The races were started by a kilted Highlander firing a Brown Bess and the kids' run breifing was done by a senior NCO, both from the 78th.  Honestly, with the bagpipes, kilts, muskets, walls, ravelins ad moats (sorry ditch), I could have been in a Sharpe novel.  

As well as time the adult run I led out the kids run; a 1km sprint around the moat, sorry, ditch. The kids all had on kilts from the Citadel's interpretative centre.  I even put one of those kilts on, just to get in the spirit.  When RNS asked for voluntolds to time the Citadel Run I jumped at the opportunity; I mean how often do you get to hang around and, in part, take over an historic monument for the morning? How could I say no?

This weekend I got to go up to Pictou with La Belle for a work retreat of hers.  As well as the retreat-y stuff she had we managed to squeeze in a 2 hr ride and a little run.  I took the new Kona fixie.  I may be a bit of a saddle freak as I only have 100 kms on a brand-new Brooks Swallow and I'm finding it pretty comfortable, easily as comfy as the Fi'z:k Arione on the Chinese crabon frame.

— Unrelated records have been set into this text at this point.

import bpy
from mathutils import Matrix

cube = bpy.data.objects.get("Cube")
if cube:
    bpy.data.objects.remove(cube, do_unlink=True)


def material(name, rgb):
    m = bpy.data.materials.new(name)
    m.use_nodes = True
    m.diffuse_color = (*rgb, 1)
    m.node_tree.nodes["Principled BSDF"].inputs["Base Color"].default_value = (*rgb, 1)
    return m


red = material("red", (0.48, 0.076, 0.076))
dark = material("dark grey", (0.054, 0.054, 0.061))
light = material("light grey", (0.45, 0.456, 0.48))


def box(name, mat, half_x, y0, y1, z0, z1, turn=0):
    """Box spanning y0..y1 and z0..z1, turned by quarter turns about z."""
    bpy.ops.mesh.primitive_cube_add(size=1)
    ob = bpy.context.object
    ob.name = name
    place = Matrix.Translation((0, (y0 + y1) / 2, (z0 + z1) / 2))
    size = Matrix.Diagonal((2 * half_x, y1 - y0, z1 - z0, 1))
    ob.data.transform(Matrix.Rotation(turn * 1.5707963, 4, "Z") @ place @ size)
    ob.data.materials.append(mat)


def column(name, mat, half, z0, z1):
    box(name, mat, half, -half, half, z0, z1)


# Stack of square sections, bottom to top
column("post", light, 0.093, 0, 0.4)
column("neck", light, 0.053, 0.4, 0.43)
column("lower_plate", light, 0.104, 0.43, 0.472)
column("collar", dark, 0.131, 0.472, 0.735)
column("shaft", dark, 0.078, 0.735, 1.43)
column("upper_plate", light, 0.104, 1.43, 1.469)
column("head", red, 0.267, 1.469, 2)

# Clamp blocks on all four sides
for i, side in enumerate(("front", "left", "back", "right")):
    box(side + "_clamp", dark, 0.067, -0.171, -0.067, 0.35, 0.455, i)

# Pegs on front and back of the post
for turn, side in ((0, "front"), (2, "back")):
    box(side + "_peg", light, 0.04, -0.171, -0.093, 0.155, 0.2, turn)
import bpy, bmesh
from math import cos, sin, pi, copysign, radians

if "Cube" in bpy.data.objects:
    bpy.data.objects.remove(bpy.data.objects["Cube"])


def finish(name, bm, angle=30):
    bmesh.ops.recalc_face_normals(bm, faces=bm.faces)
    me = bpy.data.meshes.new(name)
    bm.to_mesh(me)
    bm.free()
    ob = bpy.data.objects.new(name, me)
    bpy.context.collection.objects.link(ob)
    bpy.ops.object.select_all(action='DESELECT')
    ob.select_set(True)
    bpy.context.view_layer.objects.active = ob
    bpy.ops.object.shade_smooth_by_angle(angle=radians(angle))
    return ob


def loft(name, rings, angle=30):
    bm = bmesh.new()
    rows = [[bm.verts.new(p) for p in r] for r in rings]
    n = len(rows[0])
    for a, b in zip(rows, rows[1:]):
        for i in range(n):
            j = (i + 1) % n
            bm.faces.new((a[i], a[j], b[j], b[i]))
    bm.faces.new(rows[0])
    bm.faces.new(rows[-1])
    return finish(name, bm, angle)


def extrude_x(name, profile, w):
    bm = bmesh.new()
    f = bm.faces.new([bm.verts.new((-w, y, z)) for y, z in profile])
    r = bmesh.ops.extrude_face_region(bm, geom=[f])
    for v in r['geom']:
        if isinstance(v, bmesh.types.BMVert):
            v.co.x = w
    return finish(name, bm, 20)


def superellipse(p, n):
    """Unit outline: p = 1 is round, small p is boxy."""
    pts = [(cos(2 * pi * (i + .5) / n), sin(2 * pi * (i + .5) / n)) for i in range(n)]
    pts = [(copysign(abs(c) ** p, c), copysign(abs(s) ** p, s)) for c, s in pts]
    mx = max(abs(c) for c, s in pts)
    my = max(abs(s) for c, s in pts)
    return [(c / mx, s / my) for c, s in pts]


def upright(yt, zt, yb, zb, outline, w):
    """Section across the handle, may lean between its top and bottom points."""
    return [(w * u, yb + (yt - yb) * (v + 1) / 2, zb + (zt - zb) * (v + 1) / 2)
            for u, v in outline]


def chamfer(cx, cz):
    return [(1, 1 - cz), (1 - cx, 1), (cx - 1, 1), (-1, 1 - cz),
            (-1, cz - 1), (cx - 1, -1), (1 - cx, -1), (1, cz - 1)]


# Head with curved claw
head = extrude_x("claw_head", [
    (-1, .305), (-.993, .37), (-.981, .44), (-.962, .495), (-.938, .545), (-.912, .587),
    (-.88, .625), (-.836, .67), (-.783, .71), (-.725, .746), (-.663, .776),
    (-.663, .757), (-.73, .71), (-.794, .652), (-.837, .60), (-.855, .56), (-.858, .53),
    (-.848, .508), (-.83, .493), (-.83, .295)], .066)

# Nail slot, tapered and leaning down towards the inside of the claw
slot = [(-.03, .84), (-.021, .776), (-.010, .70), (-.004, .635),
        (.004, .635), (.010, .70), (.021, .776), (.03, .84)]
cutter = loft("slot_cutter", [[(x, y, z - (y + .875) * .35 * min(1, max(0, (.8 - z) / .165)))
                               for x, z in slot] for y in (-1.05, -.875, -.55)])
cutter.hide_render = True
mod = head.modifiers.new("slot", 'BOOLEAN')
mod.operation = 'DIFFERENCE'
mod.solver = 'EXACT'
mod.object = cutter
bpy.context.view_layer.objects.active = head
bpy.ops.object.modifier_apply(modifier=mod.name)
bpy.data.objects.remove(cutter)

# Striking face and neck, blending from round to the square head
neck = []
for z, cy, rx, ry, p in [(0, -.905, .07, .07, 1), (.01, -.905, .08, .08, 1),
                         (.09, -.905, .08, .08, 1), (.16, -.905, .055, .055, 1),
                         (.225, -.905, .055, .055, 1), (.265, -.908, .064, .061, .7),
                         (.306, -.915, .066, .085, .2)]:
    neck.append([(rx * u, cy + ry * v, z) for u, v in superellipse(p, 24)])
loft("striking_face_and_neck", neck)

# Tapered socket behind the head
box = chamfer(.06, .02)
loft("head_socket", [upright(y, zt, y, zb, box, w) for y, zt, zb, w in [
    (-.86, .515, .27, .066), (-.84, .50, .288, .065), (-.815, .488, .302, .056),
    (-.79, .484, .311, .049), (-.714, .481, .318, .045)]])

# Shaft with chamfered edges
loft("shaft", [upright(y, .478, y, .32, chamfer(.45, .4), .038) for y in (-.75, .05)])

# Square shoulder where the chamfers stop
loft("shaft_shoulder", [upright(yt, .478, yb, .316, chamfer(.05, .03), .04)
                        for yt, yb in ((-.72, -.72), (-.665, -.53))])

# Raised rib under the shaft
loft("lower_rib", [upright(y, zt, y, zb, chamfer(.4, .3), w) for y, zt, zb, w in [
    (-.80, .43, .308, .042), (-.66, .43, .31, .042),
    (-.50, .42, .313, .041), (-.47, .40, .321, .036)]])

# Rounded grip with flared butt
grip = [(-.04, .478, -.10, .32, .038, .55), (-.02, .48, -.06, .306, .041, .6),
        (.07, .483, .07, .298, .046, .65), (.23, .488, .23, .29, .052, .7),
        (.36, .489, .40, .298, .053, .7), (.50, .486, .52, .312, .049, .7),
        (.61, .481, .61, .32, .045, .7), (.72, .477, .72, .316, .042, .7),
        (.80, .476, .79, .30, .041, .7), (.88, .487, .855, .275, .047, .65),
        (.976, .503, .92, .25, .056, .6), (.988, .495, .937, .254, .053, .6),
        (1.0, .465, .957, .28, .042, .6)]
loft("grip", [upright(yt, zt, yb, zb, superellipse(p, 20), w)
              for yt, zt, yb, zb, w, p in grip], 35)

I was at the retreat as Dr Mrs La Belle, a role I have danced a couple of times before.  Rather than go shopping with the other WAGS, I was able to read and read and read.  Not even on a computer screen, but proper, paper, bound books.  I did some damage to the stack of books I got at the book-sale two weeks ago between the really well catered and apportioned meal breaks, all of which were buffet style (clearly they didn't know I was coming).  In many ways, this was a little vacation for me, all 36 hours of it, and my GP and cholesterol be damned, 

I'm calling this weekend a speed-taper; 5 mile run, 35 mile bike-ride, tons of sandwiches and litres of coffee.  Somehow I haven't really been looking at a calendar and it just occurred to me that Bluenose is two weeks today, and I just knocked off a 100 km running week.  It scares me that  technically I should be in marathon shape; I don't feel it but then again I don't think I ever do.